→ DATA EXCERPTS
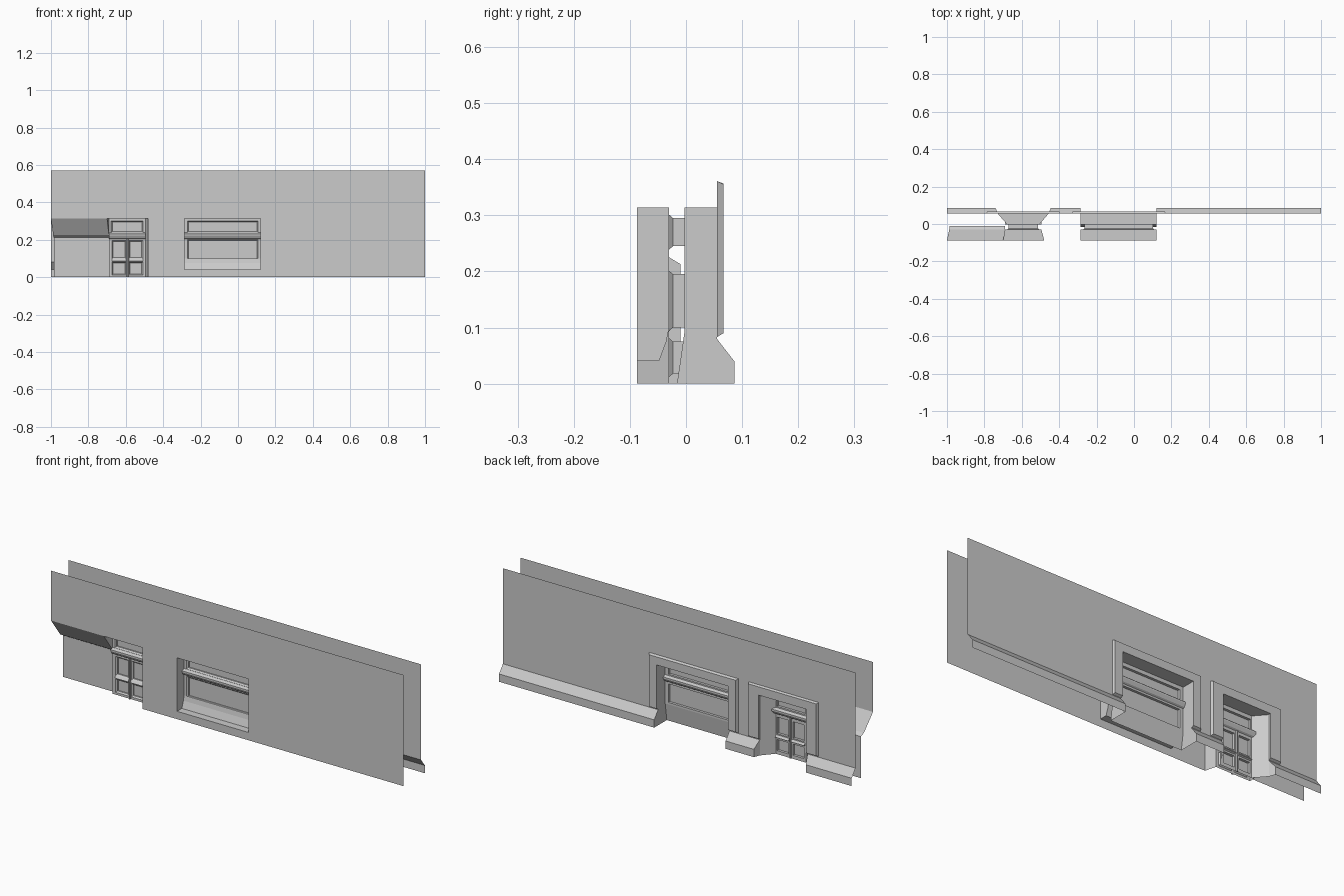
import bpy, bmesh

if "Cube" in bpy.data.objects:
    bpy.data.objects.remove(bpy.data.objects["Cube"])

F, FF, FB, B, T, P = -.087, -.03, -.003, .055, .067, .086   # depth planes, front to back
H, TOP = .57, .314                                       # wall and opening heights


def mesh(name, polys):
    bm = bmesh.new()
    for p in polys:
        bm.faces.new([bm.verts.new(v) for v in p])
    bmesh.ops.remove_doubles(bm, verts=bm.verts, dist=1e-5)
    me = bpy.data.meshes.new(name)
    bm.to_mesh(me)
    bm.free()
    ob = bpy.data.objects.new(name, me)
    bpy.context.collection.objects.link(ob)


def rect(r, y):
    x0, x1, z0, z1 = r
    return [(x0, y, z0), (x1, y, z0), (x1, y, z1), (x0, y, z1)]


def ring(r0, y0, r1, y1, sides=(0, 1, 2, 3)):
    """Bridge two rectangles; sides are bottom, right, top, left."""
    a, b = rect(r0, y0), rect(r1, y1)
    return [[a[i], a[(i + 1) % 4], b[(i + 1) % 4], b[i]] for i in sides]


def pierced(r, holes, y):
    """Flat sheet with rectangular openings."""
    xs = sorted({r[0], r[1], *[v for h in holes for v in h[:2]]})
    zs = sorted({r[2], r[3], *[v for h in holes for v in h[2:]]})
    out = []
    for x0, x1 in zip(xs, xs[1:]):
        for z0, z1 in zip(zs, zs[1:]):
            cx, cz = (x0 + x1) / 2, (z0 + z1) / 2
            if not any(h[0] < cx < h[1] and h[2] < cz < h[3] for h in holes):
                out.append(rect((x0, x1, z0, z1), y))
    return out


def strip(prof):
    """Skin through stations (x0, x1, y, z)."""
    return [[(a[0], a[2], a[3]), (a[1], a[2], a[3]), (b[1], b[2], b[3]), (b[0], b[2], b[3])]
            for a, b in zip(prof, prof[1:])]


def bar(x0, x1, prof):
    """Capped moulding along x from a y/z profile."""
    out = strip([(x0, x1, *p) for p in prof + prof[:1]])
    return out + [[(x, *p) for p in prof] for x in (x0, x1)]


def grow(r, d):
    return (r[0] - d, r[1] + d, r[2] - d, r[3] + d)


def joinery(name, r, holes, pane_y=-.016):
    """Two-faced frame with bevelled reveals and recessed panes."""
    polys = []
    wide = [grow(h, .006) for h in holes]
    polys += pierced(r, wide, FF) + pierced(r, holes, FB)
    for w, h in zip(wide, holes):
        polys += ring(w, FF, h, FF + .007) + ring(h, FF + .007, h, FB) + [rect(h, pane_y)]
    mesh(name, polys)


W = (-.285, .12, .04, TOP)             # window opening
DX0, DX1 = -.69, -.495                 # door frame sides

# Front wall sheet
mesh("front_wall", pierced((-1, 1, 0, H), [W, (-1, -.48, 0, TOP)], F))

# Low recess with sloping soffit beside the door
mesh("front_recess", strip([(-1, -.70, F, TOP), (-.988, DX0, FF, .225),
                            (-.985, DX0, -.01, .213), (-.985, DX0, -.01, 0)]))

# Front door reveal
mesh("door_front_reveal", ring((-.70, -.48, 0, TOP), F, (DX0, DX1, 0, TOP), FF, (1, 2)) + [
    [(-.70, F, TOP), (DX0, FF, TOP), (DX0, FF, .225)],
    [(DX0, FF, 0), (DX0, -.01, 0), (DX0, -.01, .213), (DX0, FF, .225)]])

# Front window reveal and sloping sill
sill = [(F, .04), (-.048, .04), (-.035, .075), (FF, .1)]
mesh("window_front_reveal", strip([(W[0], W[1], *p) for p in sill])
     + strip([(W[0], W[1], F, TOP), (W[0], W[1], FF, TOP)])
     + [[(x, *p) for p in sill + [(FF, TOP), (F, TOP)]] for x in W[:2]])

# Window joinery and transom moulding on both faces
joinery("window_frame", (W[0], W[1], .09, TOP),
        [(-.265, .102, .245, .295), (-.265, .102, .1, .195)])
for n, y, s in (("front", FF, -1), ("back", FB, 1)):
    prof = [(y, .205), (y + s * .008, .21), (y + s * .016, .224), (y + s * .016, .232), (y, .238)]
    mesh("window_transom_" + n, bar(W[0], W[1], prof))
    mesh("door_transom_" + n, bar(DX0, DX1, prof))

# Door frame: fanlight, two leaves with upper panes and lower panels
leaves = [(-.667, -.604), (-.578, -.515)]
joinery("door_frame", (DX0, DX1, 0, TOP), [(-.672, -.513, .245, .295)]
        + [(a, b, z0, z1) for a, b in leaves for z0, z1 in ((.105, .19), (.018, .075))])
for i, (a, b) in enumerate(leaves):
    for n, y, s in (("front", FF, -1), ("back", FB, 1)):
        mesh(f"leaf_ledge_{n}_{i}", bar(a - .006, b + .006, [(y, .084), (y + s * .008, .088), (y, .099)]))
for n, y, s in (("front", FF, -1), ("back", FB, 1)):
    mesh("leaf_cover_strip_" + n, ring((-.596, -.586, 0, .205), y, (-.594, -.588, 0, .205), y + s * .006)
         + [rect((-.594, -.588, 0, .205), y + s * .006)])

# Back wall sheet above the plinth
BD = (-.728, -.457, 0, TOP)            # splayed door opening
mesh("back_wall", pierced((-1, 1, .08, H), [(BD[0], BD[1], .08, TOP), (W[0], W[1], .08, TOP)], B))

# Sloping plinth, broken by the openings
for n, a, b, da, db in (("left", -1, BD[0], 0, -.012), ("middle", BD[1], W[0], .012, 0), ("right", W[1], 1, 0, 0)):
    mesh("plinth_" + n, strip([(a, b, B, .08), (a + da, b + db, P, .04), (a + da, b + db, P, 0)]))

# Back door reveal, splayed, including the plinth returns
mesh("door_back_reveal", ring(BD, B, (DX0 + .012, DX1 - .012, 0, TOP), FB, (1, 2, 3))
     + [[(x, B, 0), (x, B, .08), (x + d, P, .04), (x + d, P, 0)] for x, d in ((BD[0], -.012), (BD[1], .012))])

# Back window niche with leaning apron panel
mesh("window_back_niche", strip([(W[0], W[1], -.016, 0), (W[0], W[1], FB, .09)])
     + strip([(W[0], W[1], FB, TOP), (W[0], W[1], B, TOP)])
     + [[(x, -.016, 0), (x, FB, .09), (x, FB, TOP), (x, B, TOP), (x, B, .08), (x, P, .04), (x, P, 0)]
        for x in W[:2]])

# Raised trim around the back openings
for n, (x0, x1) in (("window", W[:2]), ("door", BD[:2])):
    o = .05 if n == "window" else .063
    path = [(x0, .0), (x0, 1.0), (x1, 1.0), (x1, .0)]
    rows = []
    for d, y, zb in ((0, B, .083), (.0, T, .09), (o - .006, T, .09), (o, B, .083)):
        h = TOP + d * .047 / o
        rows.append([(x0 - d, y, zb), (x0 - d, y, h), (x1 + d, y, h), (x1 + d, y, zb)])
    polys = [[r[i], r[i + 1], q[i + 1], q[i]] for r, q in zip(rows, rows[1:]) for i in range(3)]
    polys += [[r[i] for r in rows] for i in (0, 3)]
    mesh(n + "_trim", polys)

→ ACTIVITY
Without the pictures, write out every line above exactly as it appears.

→ REPLY TO THE TASK
import bpy, bmesh

if "Cube" in bpy.data.objects:
    bpy.data.objects.remove(bpy.data.objects["Cube"])

F, FF, FB, B, T, P = -.087, -.03, -.003, .055, .067, .086   # depth planes, front to back
H, TOP = .57, .314                                       # wall and opening heights


def mesh(name, polys):
    bm = bmesh.new()
    for p in polys:
        bm.faces.new([bm.verts.new(v) for v in p])
    bmesh.ops.remove_doubles(bm, verts=bm.verts, dist=1e-5)
    me = bpy.data.meshes.new(name)
    bm.to_mesh(me)
    bm.free()
    ob = bpy.data.objects.new(name, me)
    bpy.context.collection.objects.link(ob)


def rect(r, y):
    x0, x1, z0, z1 = r
    return [(x0, y, z0), (x1, y, z0), (x1, y, z1), (x0, y, z1)]


def ring(r0, y0, r1, y1, sides=(0, 1, 2, 3)):
    """Bridge two rectangles; sides are bottom, right, top, left."""
    a, b = rect(r0, y0), rect(r1, y1)
    return [[a[i], a[(i + 1) % 4], b[(i + 1) % 4], b[i]] for i in sides]


def pierced(r, holes, y):
    """Flat sheet with rectangular openings."""
    xs = sorted({r[0], r[1], *[v for h in holes for v in h[:2]]})
    zs = sorted({r[2], r[3], *[v for h in holes for v in h[2:]]})
    out = []
    for x0, x1 in zip(xs, xs[1:]):
        for z0, z1 in zip(zs, zs[1:]):
            cx, cz = (x0 + x1) / 2, (z0 + z1) / 2
            if not any(h[0] < cx < h[1] and h[2] < cz < h[3] for h in holes):
                out.append(rect((x0, x1, z0, z1), y))
    return out


def strip(prof):
    """Skin through stations (x0, x1, y, z)."""
    return [[(a[0], a[2], a[3]), (a[1], a[2], a[3]), (b[1], b[2], b[3]), (b[0], b[2], b[3])]
            for a, b in zip(prof, prof[1:])]


def bar(x0, x1, prof):
    """Capped moulding along x from a y/z profile."""
    out = strip([(x0, x1, *p) for p in prof + prof[:1]])
    return out + [[(x, *p) for p in prof] for x in (x0, x1)]


def grow(r, d):
    return (r[0] - d, r[1] + d, r[2] - d, r[3] + d)


def joinery(name, r, holes, pane_y=-.016):
    """Two-faced frame with bevelled reveals and recessed panes."""
    polys = []
    wide = [grow(h, .006) for h in holes]
    polys += pierced(r, wide, FF) + pierced(r, holes, FB)
    for w, h in zip(wide, holes):
        polys += ring(w, FF, h, FF + .007) + ring(h, FF + .007, h, FB) + [rect(h, pane_y)]
    mesh(name, polys)


W = (-.285, .12, .04, TOP)             # window opening
DX0, DX1 = -.69, -.495                 # door frame sides

# Front wall sheet
mesh("front_wall", pierced((-1, 1, 0, H), [W, (-1, -.48, 0, TOP)], F))

# Low recess with sloping soffit beside the door
mesh("front_recess", strip([(-1, -.70, F, TOP), (-.988, DX0, FF, .225),
                            (-.985, DX0, -.01, .213), (-.985, DX0, -.01, 0)]))

# Front door reveal
mesh("door_front_reveal", ring((-.70, -.48, 0, TOP), F, (DX0, DX1, 0, TOP), FF, (1, 2)) + [
    [(-.70, F, TOP), (DX0, FF, TOP), (DX0, FF, .225)],
    [(DX0, FF, 0), (DX0, -.01, 0), (DX0, -.01, .213), (DX0, FF, .225)]])

# Front window reveal and sloping sill
sill = [(F, .04), (-.048, .04), (-.035, .075), (FF, .1)]
mesh("window_front_reveal", strip([(W[0], W[1], *p) for p in sill])
     + strip([(W[0], W[1], F, TOP), (W[0], W[1], FF, TOP)])
     + [[(x, *p) for p in sill + [(FF, TOP), (F, TOP)]] for x in W[:2]])

# Window joinery and transom moulding on both faces
joinery("window_frame", (W[0], W[1], .09, TOP),
        [(-.265, .102, .245, .295), (-.265, .102, .1, .195)])
for n, y, s in (("front", FF, -1), ("back", FB, 1)):
    prof = [(y, .205), (y + s * .008, .21), (y + s * .016, .224), (y + s * .016, .232), (y, .238)]
    mesh("window_transom_" + n, bar(W[0], W[1], prof))
    mesh("door_transom_" + n, bar(DX0, DX1, prof))

# Door frame: fanlight, two leaves with upper panes and lower panels
leaves = [(-.667, -.604), (-.578, -.515)]
joinery("door_frame", (DX0, DX1, 0, TOP), [(-.672, -.513, .245, .295)]
        + [(a, b, z0, z1) for a, b in leaves for z0, z1 in ((.105, .19), (.018, .075))])
for i, (a, b) in enumerate(leaves):
    for n, y, s in (("front", FF, -1), ("back", FB, 1)):
        mesh(f"leaf_ledge_{n}_{i}", bar(a - .006, b + .006, [(y, .084), (y + s * .008, .088), (y, .099)]))
for n, y, s in (("front", FF, -1), ("back", FB, 1)):
    mesh("leaf_cover_strip_" + n, ring((-.596, -.586, 0, .205), y, (-.594, -.588, 0, .205), y + s * .006)
         + [rect((-.594, -.588, 0, .205), y + s * .006)])

# Back wall sheet above the plinth
BD = (-.728, -.457, 0, TOP)            # splayed door opening
mesh("back_wall", pierced((-1, 1, .08, H), [(BD[0], BD[1], .08, TOP), (W[0], W[1], .08, TOP)], B))

# Sloping plinth, broken by the openings
for n, a, b, da, db in (("left", -1, BD[0], 0, -.012), ("middle", BD[1], W[0], .012, 0), ("right", W[1], 1, 0, 0)):
    mesh("plinth_" + n, strip([(a, b, B, .08), (a + da, b + db, P, .04), (a + da, b + db, P, 0)]))

# Back door reveal, splayed, including the plinth returns
mesh("door_back_reveal", ring(BD, B, (DX0 + .012, DX1 - .012, 0, TOP), FB, (1, 2, 3))
     + [[(x, B, 0), (x, B, .08), (x + d, P, .04), (x + d, P, 0)] for x, d in ((BD[0], -.012), (BD[1], .012))])

# Back window niche with leaning apron panel
mesh("window_back_niche", strip([(W[0], W[1], -.016, 0), (W[0], W[1], FB, .09)])
     + strip([(W[0], W[1], FB, TOP), (W[0], W[1], B, TOP)])
     + [[(x, -.016, 0), (x, FB, .09), (x, FB, TOP), (x, B, TOP), (x, B, .08), (x, P, .04), (x, P, 0)]
        for x in W[:2]])

# Raised trim around the back openings
for n, (x0, x1) in (("window", W[:2]), ("door", BD[:2])):
    o = .05 if n == "window" else .063
    path = [(x0, .0), (x0, 1.0), (x1, 1.0), (x1, .0)]
    rows = []
    for d, y, zb in ((0, B, .083), (.0, T, .09), (o - .006, T, .09), (o, B, .083)):
        h = TOP + d * .047 / o
        rows.append([(x0 - d, y, zb), (x0 - d, y, h), (x1 + d, y, h), (x1 + d, y, zb)])
    polys = [[r[i], r[i + 1], q[i + 1], q[i]] for r, q in zip(rows, rows[1:]) for i in range(3)]
    polys += [[r[i] for r in rows] for i in (0, 3)]
    mesh(n + "_trim", polys)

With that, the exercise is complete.